• [PROBLEM TO SOLVE]: Of the records that follow, copy only the lines from the line containing "METAL, 24, False)" to the line containing "0.018, 0.009, 1))", both included, exactly as written.

-=-=-

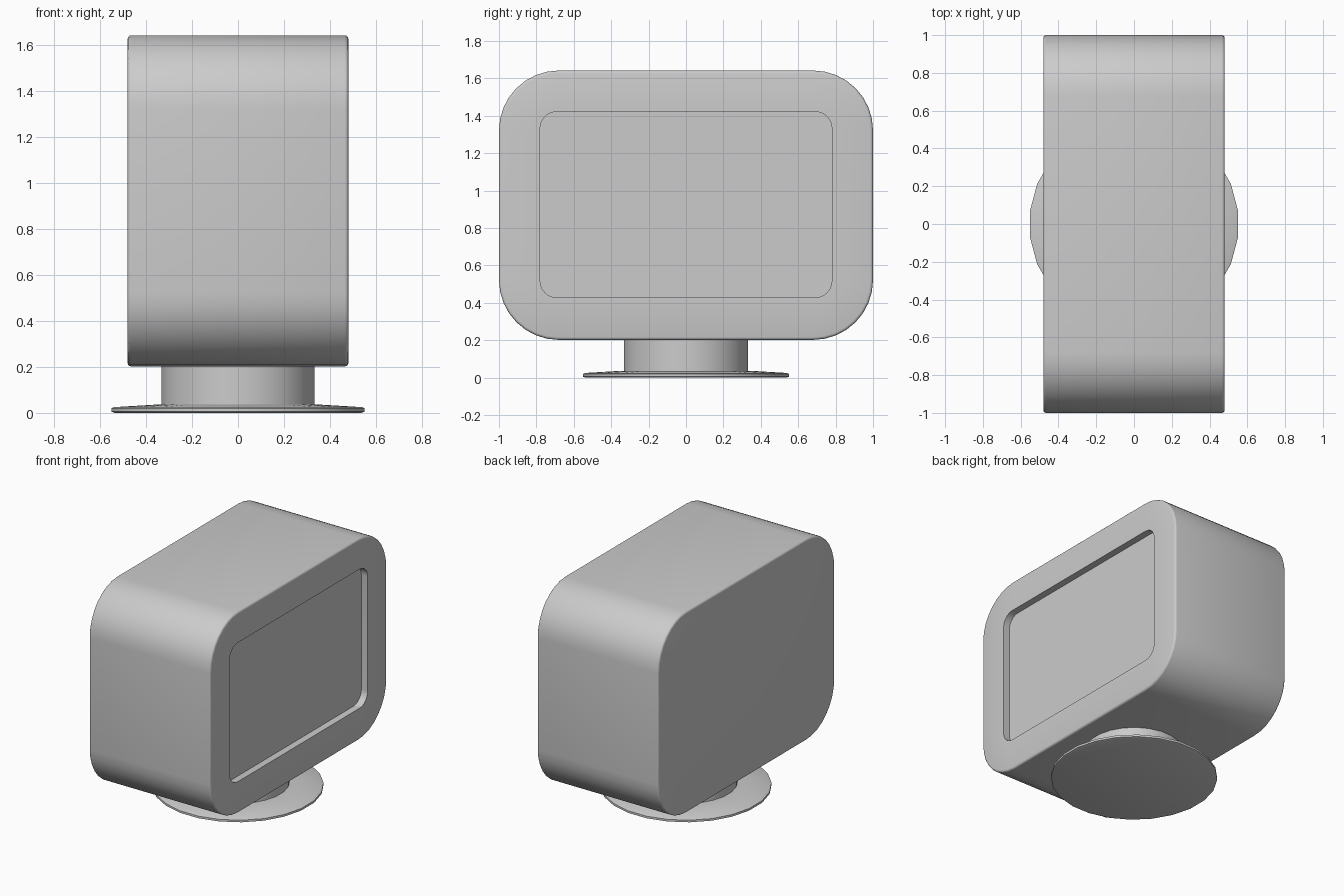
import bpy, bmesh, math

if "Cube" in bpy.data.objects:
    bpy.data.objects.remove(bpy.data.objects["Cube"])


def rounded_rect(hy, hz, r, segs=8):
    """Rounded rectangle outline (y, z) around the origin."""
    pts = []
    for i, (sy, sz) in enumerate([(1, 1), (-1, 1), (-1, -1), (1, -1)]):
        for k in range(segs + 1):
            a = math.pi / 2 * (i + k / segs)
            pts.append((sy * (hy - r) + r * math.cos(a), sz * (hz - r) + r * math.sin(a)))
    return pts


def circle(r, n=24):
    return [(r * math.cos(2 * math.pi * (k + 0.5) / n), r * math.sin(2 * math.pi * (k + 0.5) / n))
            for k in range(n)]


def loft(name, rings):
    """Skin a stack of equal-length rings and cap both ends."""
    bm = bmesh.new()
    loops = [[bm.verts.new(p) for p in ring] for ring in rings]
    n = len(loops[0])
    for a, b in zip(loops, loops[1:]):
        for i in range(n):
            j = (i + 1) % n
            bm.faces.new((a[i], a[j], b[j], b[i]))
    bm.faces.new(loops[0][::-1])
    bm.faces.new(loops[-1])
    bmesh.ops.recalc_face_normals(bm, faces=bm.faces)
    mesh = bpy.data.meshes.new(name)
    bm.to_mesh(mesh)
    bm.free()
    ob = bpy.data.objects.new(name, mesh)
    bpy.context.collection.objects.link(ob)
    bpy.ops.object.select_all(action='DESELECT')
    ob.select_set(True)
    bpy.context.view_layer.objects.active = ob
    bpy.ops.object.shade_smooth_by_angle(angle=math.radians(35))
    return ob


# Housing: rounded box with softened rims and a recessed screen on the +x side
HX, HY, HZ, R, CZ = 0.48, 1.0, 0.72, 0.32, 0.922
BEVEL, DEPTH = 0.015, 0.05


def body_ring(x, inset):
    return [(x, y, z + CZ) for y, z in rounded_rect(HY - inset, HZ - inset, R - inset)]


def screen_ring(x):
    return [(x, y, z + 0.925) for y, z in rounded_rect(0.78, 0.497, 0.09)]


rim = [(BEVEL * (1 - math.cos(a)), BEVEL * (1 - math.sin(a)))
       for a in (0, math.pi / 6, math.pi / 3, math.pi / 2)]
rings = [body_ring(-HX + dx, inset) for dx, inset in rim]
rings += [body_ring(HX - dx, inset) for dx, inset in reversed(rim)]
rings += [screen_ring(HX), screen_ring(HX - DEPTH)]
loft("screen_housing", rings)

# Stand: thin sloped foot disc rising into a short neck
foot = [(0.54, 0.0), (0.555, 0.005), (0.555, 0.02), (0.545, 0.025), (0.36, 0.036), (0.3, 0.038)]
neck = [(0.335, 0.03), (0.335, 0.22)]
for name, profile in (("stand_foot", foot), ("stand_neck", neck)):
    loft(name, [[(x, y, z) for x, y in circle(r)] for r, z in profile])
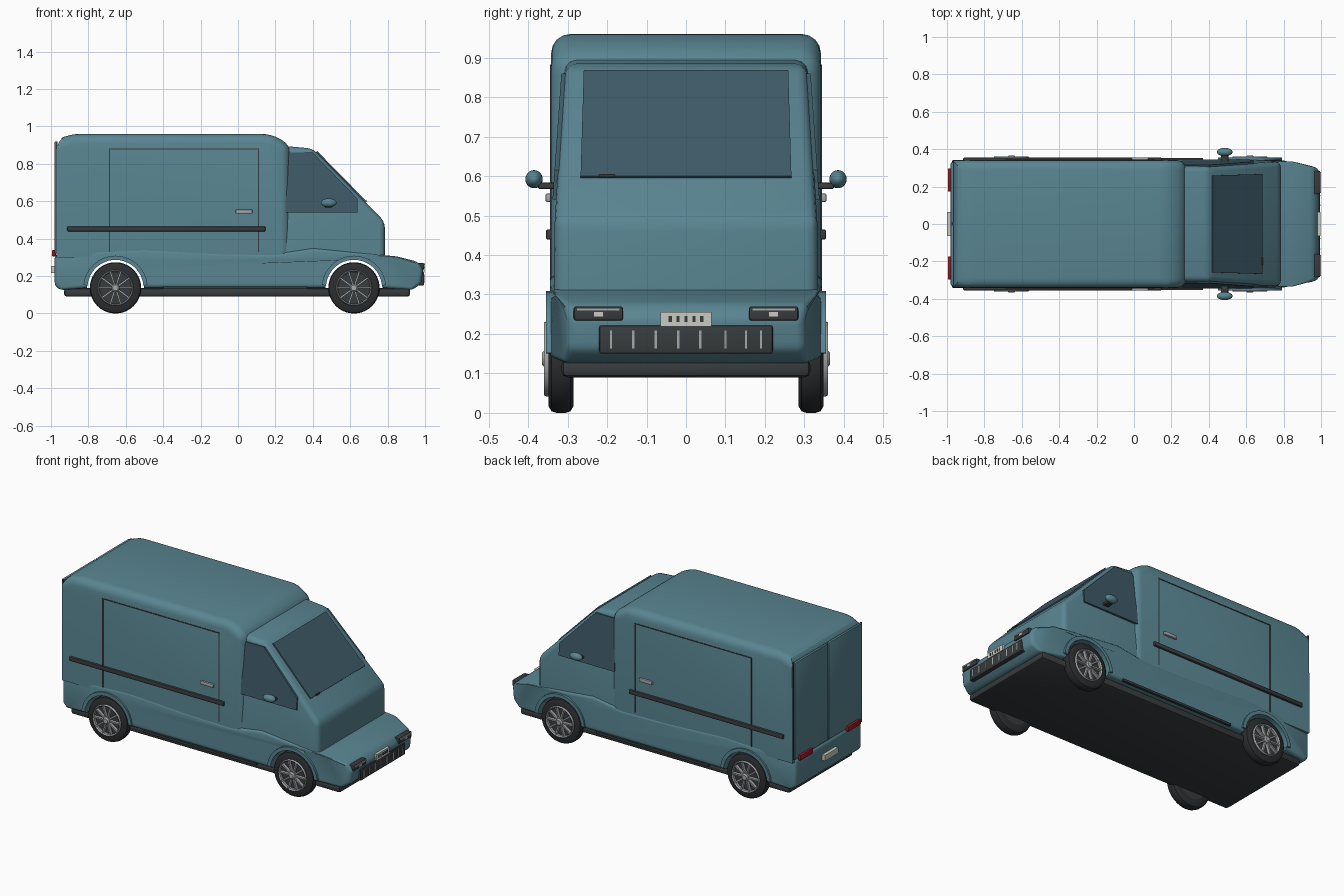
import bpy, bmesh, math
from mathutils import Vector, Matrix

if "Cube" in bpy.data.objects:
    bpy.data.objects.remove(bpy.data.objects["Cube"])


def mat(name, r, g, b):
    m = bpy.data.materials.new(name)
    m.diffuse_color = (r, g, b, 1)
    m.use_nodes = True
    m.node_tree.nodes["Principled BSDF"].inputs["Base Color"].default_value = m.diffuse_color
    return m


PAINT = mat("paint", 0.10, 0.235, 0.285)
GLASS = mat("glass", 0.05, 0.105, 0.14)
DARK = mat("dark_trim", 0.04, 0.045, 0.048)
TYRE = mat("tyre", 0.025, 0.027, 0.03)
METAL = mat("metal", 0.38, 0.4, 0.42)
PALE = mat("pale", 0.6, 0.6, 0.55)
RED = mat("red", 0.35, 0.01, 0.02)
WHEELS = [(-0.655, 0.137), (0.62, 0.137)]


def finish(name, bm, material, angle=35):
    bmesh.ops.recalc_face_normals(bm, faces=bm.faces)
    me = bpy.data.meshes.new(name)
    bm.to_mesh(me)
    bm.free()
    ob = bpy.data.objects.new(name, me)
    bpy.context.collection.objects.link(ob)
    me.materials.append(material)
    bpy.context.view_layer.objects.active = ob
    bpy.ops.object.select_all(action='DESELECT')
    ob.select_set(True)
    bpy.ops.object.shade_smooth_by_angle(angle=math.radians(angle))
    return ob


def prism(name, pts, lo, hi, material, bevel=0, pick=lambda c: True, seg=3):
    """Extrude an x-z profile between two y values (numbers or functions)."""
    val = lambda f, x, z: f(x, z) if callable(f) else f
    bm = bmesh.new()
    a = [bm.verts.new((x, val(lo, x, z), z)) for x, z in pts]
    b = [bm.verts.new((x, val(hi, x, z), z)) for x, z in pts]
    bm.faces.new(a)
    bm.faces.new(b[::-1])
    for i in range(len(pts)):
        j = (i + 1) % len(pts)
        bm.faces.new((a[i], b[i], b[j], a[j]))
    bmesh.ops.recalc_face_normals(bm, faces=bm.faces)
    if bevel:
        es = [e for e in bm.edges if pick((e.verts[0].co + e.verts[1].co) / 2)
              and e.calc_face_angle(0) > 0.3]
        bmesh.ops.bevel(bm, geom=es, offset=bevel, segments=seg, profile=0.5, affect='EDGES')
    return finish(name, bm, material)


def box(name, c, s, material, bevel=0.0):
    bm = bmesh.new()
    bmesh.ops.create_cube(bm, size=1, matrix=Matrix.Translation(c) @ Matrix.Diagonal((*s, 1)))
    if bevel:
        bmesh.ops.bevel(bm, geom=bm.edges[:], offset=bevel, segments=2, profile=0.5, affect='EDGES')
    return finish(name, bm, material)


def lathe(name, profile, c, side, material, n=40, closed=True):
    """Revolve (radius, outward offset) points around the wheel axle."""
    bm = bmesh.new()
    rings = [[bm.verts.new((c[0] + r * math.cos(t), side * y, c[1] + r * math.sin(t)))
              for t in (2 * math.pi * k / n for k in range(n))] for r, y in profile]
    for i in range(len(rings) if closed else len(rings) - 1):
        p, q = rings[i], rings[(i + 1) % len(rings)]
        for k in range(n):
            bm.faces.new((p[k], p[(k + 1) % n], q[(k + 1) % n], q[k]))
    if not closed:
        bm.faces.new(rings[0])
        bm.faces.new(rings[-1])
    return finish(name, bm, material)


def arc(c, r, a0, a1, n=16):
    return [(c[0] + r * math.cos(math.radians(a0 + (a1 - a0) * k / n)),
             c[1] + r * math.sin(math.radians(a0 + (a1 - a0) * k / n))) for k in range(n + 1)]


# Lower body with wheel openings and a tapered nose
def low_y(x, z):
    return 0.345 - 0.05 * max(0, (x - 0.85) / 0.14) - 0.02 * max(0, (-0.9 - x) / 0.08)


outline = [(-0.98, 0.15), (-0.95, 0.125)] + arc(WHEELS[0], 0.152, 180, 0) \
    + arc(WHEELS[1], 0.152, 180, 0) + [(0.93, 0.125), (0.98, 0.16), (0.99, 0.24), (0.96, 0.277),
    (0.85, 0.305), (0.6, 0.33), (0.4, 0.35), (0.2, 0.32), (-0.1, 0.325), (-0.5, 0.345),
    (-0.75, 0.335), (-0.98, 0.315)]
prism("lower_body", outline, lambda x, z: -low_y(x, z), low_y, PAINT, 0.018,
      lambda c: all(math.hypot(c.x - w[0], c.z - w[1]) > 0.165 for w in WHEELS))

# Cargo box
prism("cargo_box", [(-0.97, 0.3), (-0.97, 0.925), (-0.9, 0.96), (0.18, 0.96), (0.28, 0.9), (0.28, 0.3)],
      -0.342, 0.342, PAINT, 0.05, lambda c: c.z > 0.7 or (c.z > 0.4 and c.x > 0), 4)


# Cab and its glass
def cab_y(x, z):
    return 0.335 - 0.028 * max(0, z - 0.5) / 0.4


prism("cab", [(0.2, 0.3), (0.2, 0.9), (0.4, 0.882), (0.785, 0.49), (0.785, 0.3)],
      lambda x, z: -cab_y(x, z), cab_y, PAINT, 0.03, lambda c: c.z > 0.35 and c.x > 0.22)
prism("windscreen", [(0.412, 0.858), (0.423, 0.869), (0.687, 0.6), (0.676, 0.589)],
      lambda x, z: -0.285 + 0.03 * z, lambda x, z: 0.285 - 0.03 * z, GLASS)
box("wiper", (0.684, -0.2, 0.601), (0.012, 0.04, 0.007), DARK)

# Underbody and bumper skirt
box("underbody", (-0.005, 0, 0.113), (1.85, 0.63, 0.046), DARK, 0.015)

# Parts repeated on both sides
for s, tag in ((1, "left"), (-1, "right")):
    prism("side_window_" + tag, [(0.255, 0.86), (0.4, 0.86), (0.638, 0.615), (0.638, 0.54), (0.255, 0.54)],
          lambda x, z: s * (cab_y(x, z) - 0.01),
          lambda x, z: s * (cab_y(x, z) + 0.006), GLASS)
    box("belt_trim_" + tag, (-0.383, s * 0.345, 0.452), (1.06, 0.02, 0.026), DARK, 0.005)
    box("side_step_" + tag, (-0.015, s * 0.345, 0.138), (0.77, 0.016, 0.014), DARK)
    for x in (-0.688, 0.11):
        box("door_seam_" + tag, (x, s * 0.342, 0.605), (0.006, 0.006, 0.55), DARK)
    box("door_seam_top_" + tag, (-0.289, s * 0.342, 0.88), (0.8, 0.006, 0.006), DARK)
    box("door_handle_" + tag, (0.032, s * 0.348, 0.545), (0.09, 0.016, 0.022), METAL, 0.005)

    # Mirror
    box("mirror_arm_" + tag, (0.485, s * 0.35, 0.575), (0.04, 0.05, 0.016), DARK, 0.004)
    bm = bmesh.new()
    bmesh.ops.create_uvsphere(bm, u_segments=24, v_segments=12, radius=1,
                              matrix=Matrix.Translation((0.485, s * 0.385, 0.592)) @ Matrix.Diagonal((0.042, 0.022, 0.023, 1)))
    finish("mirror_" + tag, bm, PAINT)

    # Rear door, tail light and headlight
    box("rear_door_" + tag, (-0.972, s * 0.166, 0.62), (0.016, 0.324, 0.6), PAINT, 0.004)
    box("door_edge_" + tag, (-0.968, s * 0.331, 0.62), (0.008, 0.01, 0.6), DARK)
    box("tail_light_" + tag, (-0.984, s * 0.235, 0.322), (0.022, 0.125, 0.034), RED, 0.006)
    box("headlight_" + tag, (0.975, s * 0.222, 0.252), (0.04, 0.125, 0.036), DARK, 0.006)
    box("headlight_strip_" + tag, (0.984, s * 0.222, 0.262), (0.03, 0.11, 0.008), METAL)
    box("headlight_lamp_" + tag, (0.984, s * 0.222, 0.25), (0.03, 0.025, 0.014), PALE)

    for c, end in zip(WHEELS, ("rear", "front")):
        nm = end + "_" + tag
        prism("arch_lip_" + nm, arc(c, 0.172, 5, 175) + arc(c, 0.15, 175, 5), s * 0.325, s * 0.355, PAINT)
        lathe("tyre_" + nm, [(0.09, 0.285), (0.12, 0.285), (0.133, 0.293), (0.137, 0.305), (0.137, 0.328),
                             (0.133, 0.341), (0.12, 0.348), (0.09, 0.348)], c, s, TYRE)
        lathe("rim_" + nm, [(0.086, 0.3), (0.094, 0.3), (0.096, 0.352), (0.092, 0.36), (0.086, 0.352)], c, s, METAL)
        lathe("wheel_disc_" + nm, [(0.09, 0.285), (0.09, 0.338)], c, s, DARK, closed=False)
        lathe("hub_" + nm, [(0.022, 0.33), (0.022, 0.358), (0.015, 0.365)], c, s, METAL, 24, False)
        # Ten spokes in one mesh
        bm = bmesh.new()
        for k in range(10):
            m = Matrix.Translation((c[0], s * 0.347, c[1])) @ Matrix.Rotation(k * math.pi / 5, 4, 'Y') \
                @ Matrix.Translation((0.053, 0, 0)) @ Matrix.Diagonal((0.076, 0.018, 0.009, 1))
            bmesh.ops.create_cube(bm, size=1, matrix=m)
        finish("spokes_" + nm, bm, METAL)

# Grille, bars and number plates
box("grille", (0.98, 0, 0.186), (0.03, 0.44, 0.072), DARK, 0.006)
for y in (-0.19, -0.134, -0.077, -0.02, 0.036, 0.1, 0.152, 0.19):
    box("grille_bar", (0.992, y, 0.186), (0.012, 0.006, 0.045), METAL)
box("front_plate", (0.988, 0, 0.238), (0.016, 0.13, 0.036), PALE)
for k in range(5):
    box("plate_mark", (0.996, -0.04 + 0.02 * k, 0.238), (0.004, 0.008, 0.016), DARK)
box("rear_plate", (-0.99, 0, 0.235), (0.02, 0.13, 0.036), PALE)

-=-=-

• [SOLVED PROBLEM]:
        lathe("hub_" + nm, [(0.022, 0.33), (0.022, 0.358), (0.015, 0.365)], c, s, METAL, 24, False)
        # Ten spokes in one mesh
        bm = bmesh.new()
        for k in range(10):
            m = Matrix.Translation((c[0], s * 0.347, c[1])) @ Matrix.Rotation(k * math.pi / 5, 4, 'Y') \
                @ Matrix.Translation((0.053, 0, 0)) @ Matrix.Diagonal((0.076, 0.018, 0.009, 1))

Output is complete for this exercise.